I grew up not too far from Wesleyan University, which, in the mid-’90s, had an amazing college radio station, WESU. This is where I discovered things like noise music; one show played Merzbow, which I thought was radio static droning on in error. One of my favorite shows was called the Rorschach Test and every week they would play two songs: Void’s “My Rules” and Karp’s “Bastard of Disguise.” “My Rules,” if you’re not familiar, is a pinnacle of ’80s hardcore, a strong choice of college radio flagbearer. “Bastard of Disguise” was an odder choice for mandatory repeated play. It’s a sludgy song that sounds somehow both like speed metal and pop-punk, where the vocalist screams, “Ding dong I’m fucking with your head!” over and over. I was obsessed with this, of course. Listening to the song now, it seems nuts. But at that point, it had ceased to have any meaning other than as theme music.
I used to call in to the WESU shows and request different songs, or sometimes simply to tell the DJs I was listening. I didn’t have anything to say, but I wanted to feel proximity to what then felt like the center of a universe that was tantalizingly close, if just out of reach. Another show, whose name I cannot remember (but whose DJ was a woman who I distinctly remember had the email address email@example.com—anyone know who this was?) introduced me to a lot of the music in the style of this playlist. I was most taken with a band called Angel Hair, on the legendary hardcore-ish label from San Diego, Gravity Records. I’d call every week and request she play them. It was the only way I could hear the music. One week she said she hadn’t brought the record with her, but thought I might like another band on Gravity, Clickatat Ikatowi (who were featured on Deep Voices #30). The whole experience made me feel like a person, someone with taste, who could participate. I felt completely isolated from this whole world of music, ordering tapes and records through the mail, reading about them in zines, hearing whatever I could in a pre-MP3 era. I took the scraps.
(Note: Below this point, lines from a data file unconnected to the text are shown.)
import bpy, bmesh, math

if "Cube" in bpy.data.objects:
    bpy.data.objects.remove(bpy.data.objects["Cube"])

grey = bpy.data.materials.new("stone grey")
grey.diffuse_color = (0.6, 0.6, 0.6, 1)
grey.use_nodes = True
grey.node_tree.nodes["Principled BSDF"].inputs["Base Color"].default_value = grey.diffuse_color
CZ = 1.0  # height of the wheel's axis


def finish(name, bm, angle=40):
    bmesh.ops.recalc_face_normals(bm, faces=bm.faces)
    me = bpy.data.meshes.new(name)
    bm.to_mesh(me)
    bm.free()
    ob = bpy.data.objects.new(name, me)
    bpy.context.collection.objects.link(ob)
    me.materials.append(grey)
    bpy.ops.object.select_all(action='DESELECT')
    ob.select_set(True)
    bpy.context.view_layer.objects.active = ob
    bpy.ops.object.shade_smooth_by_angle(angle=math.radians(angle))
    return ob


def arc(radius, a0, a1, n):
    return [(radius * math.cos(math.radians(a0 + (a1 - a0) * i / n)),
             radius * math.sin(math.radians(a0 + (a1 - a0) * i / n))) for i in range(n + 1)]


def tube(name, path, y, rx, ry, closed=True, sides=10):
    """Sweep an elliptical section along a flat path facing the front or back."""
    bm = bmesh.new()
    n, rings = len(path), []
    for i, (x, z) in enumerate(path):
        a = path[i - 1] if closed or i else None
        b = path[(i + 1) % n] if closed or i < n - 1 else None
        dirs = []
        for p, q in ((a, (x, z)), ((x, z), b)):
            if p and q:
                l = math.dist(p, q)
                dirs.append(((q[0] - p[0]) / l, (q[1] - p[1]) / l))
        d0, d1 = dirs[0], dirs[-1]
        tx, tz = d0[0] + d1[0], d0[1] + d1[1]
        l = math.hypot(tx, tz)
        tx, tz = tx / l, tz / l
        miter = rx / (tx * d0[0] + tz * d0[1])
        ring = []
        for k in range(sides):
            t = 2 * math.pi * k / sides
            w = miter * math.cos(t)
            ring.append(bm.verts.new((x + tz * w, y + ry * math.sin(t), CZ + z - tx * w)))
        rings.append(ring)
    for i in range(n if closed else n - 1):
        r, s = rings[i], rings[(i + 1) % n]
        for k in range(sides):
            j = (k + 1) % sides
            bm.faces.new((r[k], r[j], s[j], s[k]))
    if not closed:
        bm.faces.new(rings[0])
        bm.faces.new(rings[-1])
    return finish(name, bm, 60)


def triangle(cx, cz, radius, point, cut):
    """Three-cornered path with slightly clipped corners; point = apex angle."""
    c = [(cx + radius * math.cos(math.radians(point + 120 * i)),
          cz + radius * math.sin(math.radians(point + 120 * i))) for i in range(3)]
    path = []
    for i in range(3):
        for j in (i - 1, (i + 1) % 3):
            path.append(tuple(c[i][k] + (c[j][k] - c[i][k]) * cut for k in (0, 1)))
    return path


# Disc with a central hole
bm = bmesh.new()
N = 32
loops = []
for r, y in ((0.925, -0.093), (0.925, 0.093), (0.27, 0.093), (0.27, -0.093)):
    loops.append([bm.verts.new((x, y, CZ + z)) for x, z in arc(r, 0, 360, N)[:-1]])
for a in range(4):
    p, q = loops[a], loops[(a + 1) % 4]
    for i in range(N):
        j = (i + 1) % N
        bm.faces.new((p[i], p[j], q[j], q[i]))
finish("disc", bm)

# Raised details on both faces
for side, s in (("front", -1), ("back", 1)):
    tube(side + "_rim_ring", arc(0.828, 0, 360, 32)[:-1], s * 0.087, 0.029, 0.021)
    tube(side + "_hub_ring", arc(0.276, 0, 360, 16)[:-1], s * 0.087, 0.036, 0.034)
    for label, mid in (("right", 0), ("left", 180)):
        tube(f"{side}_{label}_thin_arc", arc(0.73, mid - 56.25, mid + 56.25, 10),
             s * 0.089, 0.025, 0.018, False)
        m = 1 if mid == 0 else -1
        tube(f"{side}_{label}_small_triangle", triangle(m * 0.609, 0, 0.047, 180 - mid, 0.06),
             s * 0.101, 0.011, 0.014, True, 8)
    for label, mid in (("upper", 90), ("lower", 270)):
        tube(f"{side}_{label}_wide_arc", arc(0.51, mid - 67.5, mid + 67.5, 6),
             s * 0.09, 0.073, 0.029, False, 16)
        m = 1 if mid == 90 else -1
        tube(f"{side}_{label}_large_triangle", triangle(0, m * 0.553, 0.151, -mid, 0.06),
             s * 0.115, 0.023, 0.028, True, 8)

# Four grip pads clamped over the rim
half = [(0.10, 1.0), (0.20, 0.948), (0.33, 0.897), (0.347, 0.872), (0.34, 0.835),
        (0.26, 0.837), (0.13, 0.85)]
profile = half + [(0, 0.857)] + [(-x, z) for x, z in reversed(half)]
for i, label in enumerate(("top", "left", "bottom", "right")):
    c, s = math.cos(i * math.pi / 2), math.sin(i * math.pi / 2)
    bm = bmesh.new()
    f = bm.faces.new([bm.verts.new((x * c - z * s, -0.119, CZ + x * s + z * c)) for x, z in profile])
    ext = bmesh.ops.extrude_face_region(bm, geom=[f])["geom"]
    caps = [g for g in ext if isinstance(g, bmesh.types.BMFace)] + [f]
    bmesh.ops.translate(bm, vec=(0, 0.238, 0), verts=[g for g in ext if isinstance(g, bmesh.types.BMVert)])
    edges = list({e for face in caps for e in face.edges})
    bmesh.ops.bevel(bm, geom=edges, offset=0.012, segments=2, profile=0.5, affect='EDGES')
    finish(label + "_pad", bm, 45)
I guess it’s the slow food feel of this scene that makes me like that music still. A person on the phone recommended me a band 30 years ago; I still remember. That exchange feels like it was from an era that can’t exist anymore. There’s so much knowledge going around now, it’s hard to be ignorant. That’s a good thing. But it’s also hard to be passionate with so much to take in, hard to be patient, to wait in earnest for some radio station DJ who doesn’t have to give a shit about you to pick up the phone.
Look, I’m not a luddite. I’m not advocating for a return to analog life. I generally hate nostalgia. The passage of time doesn’t signify anything but loss to me. But this music, at a time when I needed it, was a lifeboat. Listening to so much of it this past week, I was surprised to find that it still is.